Standards for these knives evolved to cater to the demands of meat, poultry, and fish processing during the 19th-century industrialization of butchery. While boning and filleting remained essential, the introduction of industrialized skinning methods transformed the role of the skinning knife.
Before industrialization, the curved blade of the skinning knife was quite valuable. While it found some use in other ways of animal breakdown, its importance in those tasks was minimal compared to its usefulness before industrialization.
In addition, the Japanese knife industry’s ignorance shows their complete lack of accountability when naming different styles of blades copied from Western traditions but made with Japanese steel tempered over 58 HRC as boning knives.
Such knives, including the Honesuki Maru, are dangerous due to the brittleness of steels tempered above 58 HRC. The industry’s irresponsible presentation of these knives as boning knives, particularly to markets outside Japan, raises safety concerns, as the potential for hand slippage on a greasy or fatty handle is a real but overlooked danger.
Shop Our Collection
A proper boning knife is an essential tool in the kitchen, making it easy to separate and trim meat no matter the cut. It is the perfect tool for deboning livestock, chicken or game meat.
Available online or in our Toronto knife shop located at 256a Dupont St.
- Standard cut chart for both Food Service and Home cuts for large mammals and poultry
- A serious case can be made that the majority of finishing cuts (not breakdown) for meats and poultry just before cooking can be completed with a slicing knife between 6 to 8”. Its long thin blade is an effective tool for the trimming only of material to the satisfaction of the Chef.
La Mere Brazier: The Mother of Modern French Cooking / Eugenie Brazier, Paul Bocuse (Forward), Drew Smith (Translator) published in English by Rizzoli 2013
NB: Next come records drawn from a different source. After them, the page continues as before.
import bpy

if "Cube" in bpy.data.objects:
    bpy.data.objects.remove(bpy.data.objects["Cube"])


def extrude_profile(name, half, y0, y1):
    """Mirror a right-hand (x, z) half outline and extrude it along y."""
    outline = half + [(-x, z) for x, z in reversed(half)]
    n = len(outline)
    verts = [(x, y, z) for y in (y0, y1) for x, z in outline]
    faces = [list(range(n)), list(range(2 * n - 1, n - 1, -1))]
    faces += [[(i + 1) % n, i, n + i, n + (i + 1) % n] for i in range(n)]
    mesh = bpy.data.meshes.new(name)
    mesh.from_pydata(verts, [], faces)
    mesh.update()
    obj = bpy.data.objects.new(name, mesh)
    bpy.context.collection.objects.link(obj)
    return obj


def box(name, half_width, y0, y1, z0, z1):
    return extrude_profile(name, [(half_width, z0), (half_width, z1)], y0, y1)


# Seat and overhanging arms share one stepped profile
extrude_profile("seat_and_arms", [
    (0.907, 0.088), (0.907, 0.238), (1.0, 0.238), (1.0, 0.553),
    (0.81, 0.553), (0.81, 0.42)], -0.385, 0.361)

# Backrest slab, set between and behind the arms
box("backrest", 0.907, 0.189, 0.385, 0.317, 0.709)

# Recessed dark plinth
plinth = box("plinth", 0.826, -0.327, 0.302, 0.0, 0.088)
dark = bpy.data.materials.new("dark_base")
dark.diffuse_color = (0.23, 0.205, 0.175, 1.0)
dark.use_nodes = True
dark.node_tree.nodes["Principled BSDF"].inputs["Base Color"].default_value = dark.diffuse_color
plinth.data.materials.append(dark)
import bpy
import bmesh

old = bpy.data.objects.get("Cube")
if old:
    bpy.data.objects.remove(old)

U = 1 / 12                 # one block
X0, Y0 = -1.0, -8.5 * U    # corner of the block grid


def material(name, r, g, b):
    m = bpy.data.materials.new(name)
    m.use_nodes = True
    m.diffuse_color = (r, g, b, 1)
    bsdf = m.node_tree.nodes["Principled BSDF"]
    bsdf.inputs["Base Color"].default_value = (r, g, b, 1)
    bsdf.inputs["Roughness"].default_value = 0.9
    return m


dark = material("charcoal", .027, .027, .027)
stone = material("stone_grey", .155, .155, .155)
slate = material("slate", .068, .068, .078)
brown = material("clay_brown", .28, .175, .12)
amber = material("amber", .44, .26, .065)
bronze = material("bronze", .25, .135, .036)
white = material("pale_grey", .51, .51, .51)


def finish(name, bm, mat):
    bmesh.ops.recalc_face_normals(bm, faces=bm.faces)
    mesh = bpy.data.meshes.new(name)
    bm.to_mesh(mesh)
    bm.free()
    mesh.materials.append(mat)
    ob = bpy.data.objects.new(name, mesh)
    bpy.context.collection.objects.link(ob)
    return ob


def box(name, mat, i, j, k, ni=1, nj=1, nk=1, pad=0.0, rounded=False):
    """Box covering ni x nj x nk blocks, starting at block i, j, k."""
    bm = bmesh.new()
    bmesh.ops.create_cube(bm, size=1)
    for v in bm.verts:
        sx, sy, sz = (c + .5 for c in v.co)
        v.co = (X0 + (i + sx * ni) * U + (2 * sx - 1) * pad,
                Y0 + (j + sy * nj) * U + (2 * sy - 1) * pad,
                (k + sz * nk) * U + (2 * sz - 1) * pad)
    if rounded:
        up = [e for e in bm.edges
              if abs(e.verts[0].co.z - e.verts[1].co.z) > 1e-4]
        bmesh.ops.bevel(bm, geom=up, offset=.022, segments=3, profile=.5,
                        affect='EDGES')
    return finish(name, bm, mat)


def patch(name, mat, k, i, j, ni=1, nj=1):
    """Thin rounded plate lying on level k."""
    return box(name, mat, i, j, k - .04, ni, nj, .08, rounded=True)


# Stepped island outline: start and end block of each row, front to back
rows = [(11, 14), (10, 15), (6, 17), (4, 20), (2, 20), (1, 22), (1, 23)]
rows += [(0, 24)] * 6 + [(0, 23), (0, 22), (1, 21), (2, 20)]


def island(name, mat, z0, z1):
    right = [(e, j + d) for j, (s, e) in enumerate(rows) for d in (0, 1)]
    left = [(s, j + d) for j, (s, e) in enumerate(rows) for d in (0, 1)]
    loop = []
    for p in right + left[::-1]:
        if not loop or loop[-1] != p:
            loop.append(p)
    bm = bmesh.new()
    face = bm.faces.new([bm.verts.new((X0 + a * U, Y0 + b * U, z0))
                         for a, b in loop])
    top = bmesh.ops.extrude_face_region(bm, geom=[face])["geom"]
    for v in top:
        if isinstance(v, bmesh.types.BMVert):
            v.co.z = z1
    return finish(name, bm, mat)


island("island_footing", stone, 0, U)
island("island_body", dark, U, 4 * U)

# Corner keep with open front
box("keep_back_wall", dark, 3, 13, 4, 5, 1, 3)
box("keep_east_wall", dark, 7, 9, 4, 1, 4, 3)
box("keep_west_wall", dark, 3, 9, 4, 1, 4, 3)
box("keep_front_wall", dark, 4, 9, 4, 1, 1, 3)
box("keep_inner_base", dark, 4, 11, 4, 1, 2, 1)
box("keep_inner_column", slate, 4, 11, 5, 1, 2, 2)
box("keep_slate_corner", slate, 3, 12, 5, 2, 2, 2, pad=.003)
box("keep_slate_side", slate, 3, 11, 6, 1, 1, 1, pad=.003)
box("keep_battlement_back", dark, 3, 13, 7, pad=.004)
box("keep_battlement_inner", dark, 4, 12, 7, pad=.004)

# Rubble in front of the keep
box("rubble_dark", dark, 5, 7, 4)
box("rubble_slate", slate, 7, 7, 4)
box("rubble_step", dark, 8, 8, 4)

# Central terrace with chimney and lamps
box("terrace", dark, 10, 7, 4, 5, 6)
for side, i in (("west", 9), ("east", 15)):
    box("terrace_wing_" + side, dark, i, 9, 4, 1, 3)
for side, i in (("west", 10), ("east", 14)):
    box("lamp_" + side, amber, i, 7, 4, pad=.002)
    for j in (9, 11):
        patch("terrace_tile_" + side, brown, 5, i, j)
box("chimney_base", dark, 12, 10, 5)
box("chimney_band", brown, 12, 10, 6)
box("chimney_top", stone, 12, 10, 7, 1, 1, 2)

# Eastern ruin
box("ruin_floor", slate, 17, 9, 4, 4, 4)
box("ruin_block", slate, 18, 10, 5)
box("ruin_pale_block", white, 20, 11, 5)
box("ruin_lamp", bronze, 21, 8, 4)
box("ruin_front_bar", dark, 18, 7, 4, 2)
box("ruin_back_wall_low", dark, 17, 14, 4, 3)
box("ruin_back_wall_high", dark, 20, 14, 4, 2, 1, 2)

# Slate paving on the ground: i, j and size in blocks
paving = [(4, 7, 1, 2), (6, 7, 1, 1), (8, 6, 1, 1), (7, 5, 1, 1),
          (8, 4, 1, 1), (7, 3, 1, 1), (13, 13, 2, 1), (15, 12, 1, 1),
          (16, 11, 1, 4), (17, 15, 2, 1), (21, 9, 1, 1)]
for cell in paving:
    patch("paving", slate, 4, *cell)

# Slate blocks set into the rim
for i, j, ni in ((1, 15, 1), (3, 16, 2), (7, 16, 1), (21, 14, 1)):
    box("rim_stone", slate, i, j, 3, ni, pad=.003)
Le Repertoire de La Cuisine (Le Cuisinier Francois): Francois Pierre, La Varenne published 1651.
William Verrall’s Cookery Book, Germany 1759
The Experienced English Housekeeper / Contributing Author Elizabeth Raffald / with an introduction and Edited by Roy Shipperbottom 1769.
Butchery in the city: processing of animal carcasses in Medieval and Postmedieval Basque Towns / by Idoia Grau Sologestoa / Universidad de Cantibria, 2nd ICAX Taphonomy WG Meeting Sept 12-14, 2012
Bodies Shaping Bodies: Using Butchery to Trace Human-Animal Relationships / Evin Grody / SAA Conference 2019, Albuquerque, New Mexico.
Mechanization Takes Command: A Contribution to Anonymous History / Siegfried Giedion published by W.W. Norton & Company (NY) 1969.
Chop and Change: Specialist Cattle Carcass Processing in Roman Britain / Mark Maltby / School of Conservation Sciences, Bournemouth University.
A Zooarchaeological Study of Changing Meat Supply and Butchery Practices at Medieval Castles in England / Submitted by Hayley Jane Foster, to the University of Exeter as a thesis for the degree of Doctor of Philosophy in Archaeology, November 2016
Beef, pork and mutton: An archaeological survey of meat consumption in medieval and postmedieval towns in the southern Low Countries (Flanders & Brussels, Belgium) / Anton Ervynck a, *, Wim Van Neer b, ca Flanders Heritage, Koning Albert II-laan 19 box 5, B-1210 Brussels, Belgium, b Royal Belgian Institute of Natural Sciences, Vautierstraat 29, B-1000 Brussels, Belgium, c Laboratory of Biodiversity and Evolutionary Genomics, KU Leuven, Ch. Deberiotstraat 32, B-3000 Leuven, Belgium.